After a coffee break Dan, from Casio and Chris, a teacher at the London College of Music | The University of West London, presented the instruments. This was a surprisingly interesting session and not at all the sales pitch one might expect from sponsors. Not only were we given some interesting technical insights but as a piano teacher Chris was able to include some creative ways to use technology to support students’ learning.

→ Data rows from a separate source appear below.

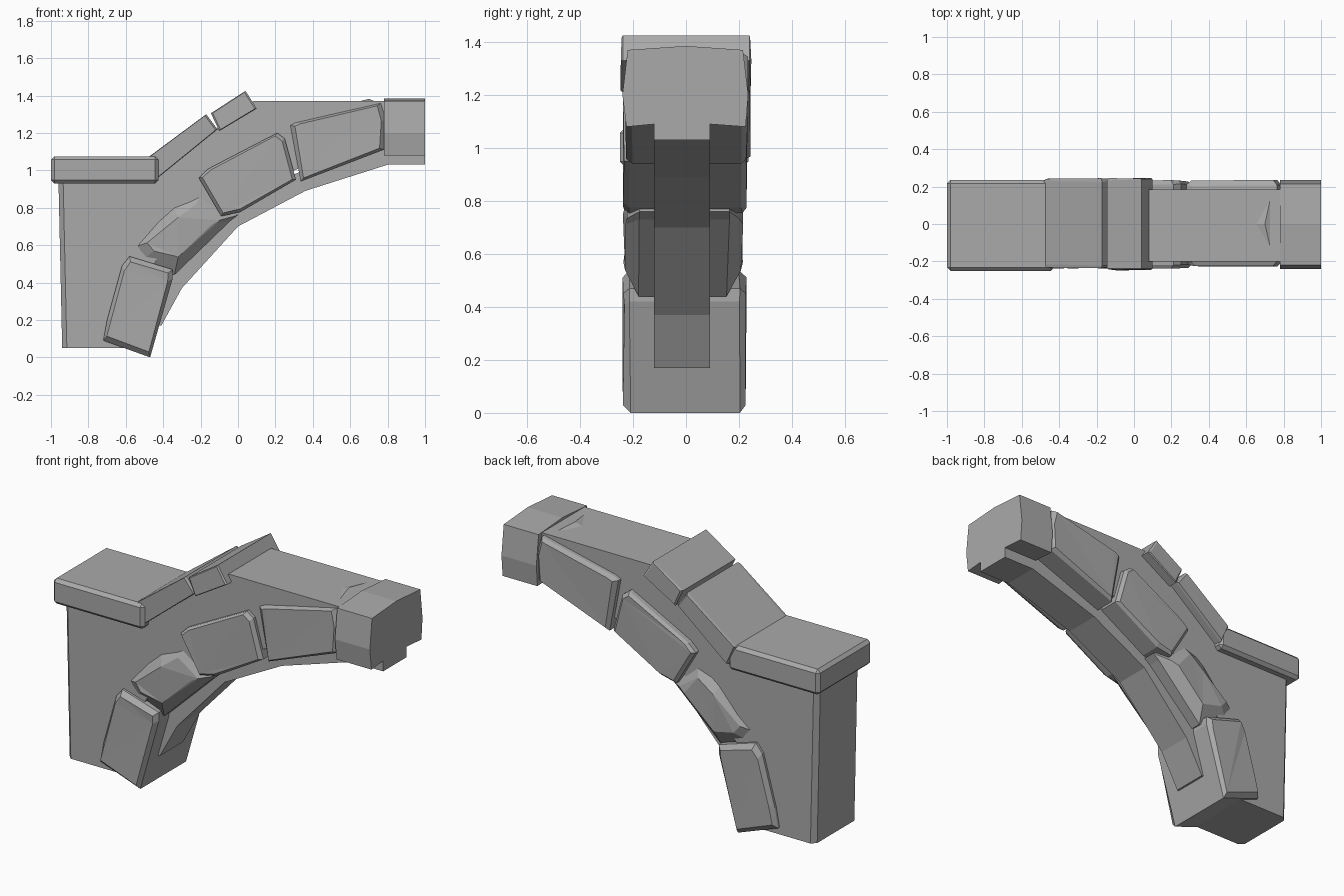
import bpy, bmesh, random
from mathutils import Vector

random.seed(4)
if "Cube" in bpy.data.objects:
    bpy.data.objects.remove(bpy.data.objects["Cube"], do_unlink=True)

stone = bpy.data.materials.new("grey stone")
stone.use_nodes = True
stone.diffuse_color = (0.4, 0.4, 0.4, 1)
stone.node_tree.nodes["Principled BSDF"].inputs["Base Color"].default_value = (0.4, 0.4, 0.4, 1)


def finish(name, bm):
    bmesh.ops.recalc_face_normals(bm, faces=bm.faces)
    mesh = bpy.data.meshes.new(name)
    bm.to_mesh(mesh)
    bm.free()
    mesh.materials.append(stone)
    obj = bpy.data.objects.new(name, mesh)
    bpy.context.collection.objects.link(obj)
    return obj


def skin(bm, loops):
    """Bridge matching vertex loops and cap both ends."""
    for a, b in zip(loops, loops[1:]):
        for i in range(len(a)):
            j = (i + 1) % len(a)
            bm.faces.new((a[i], a[j], b[j], b[i]))
    return [bm.faces.new(loops[0]), bm.faces.new(loops[-1])]


def prism(bm, profile, front, back):
    """Extrude an x-z profile along y."""
    loops = [[bm.verts.new((x, y, z)) for x, z in profile] for y in (front, back)]
    return skin(bm, loops)


def rough_block(name, profile, front, back, inset=0.02, depth=0.02, rough=0.008):
    """Stone with chamfered, slightly uneven front and back faces."""
    bm = bmesh.new()
    pts = [Vector(p) for p in profile]
    mid = sum(pts, Vector((0, 0))) / len(pts)
    inner = [p + (mid - p).normalized() * inset for p in pts]
    loops = []
    for y, sign, ring in ((front, 0, inner), (front, 1, pts), (back, -1, pts), (back, 0, inner)):
        inward = 1 if y < 0 else -1
        loops.append([bm.verts.new((p.x, y + sign * depth + inward * random.uniform(0, rough), p.y))
                      for p in ring])
    skin(bm, loops)
    bmesh.ops.triangulate(bm, faces=[f for f in bm.faces if len(f.verts) > 4])
    return finish(name, bm)


# Wall core, with the outer vertical corners chamfered
bm = bmesh.new()
prism(bm, [(-0.96, 0.95), (-0.94, 0.05), (-0.58, 0.05), (-0.53, 0.35), (-0.43, 0.53),
           (-0.12, 0.8), (0.1, 0.92), (0.35, 1.02), (0.8, 1.15), (0.8, 1.37),
           (0.08, 1.37), (-0.12, 1.22), (-0.45, 1.0)], -0.2, 0.185)
corners = [e for e in bm.edges if all(v.co.x < -0.93 for v in e.verts)
           and abs(e.verts[0].co.z - e.verts[1].co.z) > 0.5]
bmesh.ops.bevel(bm, geom=corners, offset=0.025, segments=1, affect='EDGES')
finish("wall_core", bm)

# Narrow rib that shows under the arch
bm = bmesh.new()
prism(bm, [(1, 1.03), (0.8, 1.03), (0.36, 0.89), (0, 0.7), (-0.3, 0.37), (-0.41, 0.17),
           (-0.55, 0.17), (-0.5, 0.45), (-0.15, 0.78), (0.35, 1.0), (0.8, 1.15), (1, 1.15)],
      -0.12, 0.09)
finish("arch_rib", bm)

# Arch stones from the foot up to the crown
rough_block("foot_stone", [(-0.47, 0), (-0.72, 0.09), (-0.7, 0.2), (-0.62, 0.49),
                           (-0.58, 0.54), (-0.35, 0.47), (-0.35, 0.42)], -0.24, 0.23, 0.03, 0.025)
rough_block("lower_arch_stone", [(-0.34, 0.44), (-0.53, 0.51), (-0.58, 0.58), (-0.36, 0.84),
                                 (-0.18, 0.91), (0, 0.76), (-0.04, 0.73)], -0.24, 0.22, 0.1, 0.055, 0.02)
rough_block("middle_arch_stone", [(-0.09, 0.755), (-0.21, 0.96), (-0.165, 1.005), (0.21, 1.2),
                                  (0.25, 1.17), (0.31, 0.95), (0.01, 0.775)], -0.24, 0.235)
rough_block("upper_arch_stone", [(0.335, 0.94), (0.28, 1.24), (0.31, 1.255), (0.765, 1.36),
                                 (0.79, 1.27), (0.78, 1.11)], -0.23, 0.235, 0.025, 0.025)
bm = bmesh.new()
# Crown stone: cross-section drawn in y-z, gently domed on top
section = [(-0.225, 1.08), (-0.24, 1.2), (-0.22, 1.37), (0, 1.385), (0.215, 1.37),
           (0.235, 1.2), (0.225, 1.08), (0.09, 1.09), (-0.12, 1.09)]
skin(bm, [[bm.verts.new((x, y, z)) for y, z in section] for x in (0.78, 1)])
finish("crown_stone", bm)

# Small chip rising from the wall top beside the crown
bm = bmesh.new()
tip, left, right, peak = [bm.verts.new(p) for p in
                          ((0.65, 0, 1.369), (0.73, 0.14, 1.369), (0.73, -0.13, 1.369), (0.7, 0, 1.382))]
for tri in ((tip, left, peak), (tip, peak, right), (left, right, peak), (tip, right, left)):
    bm.faces.new(tri)
finish("top_chip", bm)

# Sloping coping stones
rough_block("lower_coping_stone", [(-0.43, 0.96), (-0.48, 1.07), (-0.17, 1.3), (-0.11, 1.22)],
            -0.235, 0.245, 0.01, 0.012)
rough_block("upper_coping_stone", [(-0.1, 1.21), (-0.145, 1.305), (0.04, 1.425), (0.1, 1.33)],
            -0.25, 0.25, 0.01, 0.01)

# Flat cap slab with chamfered edges
bm = bmesh.new()
prism(bm, [(-1, 0.93), (-0.425, 0.93), (-0.425, 1.075), (-1, 1.075)], -0.25, 0.235)
bmesh.ops.bevel(bm, geom=list(bm.edges), offset=0.018, segments=1, affect='EDGES')
finish("cap_slab", bm)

Frances Wilson then spoke about Professionalism in Piano Teaching. In her honest style she led a very open discussion sharing her own experiences and drawing on her research. This covered all sorts of practicalities from teaching environment, web sites, social media, security clearance, fees, terms and conditions and professional bodies. To quote her “Be in charge of your own professional destiny and maintain your integrity”. Naturally this sparked many interesting conversations amongst colleagues over lunch. [Read The Presentation]
Graham Fitch, pianist, teacher, adjudicator and writer, arrived for the afternoon session. In the same format as Tim, Graham dealt with pieces on the alternative lists from grade 4-7. We were treated to colourful descriptions like, thickening textures should be felt as you would feel the slight resistance in a spoon when stirring a thickening roux sauce, for dynamic markings, piano actually means mp in melody + pp in accompaniment, and naturally mp+pp=p, for intonation, listen with your fingers. He also discussed harmonic rhythm, a mapping tool for levels of intensity in notes, finger exercises and Russian crescendos. This was an engaging and insightful workshop and Graham offered many hints which are sure to appeal to students when helping to develop their expressive playing.
Finally there was a summing up of the day by Lorraine and Frances, with time for general discussion and an informal performance opportunity. Topics for future workshops were considered and based on this day I strongly encourage teachers to attend these.
All in all the day was well organised. There was a good variety of sessions, the venue was well chosen and I felt the size and scale of the event gave it the huge advantage of feeling organic. Meaning all sessions were free to unfold in a natural way and there was time to deal with any questions or issues which were raised, and points of interest. I spoke to many colleague during the day and the feedback was all positive with everyone commenting that it was enjoyable and useful.
Lorraine invited me to attend this workshop, with my series of Piano Practice Workbooks. I had many opportunities throughout the day to talk to teachers on the important issue of practice. The books received many favourable comments, “very impressive, beautifully laid out, this is very useful, I like this message, great idea I will put that into practice right away, I like the extra sections it is great to have all this in one book, this sits open nicely on the music desk, it is so colourful and appealing, and, this is the best practice notebook I have seen.”
Roberta Wolff LRSM, ATCL
Pianist, Teacher and Author of Music, Me, Piano Practice Notebooks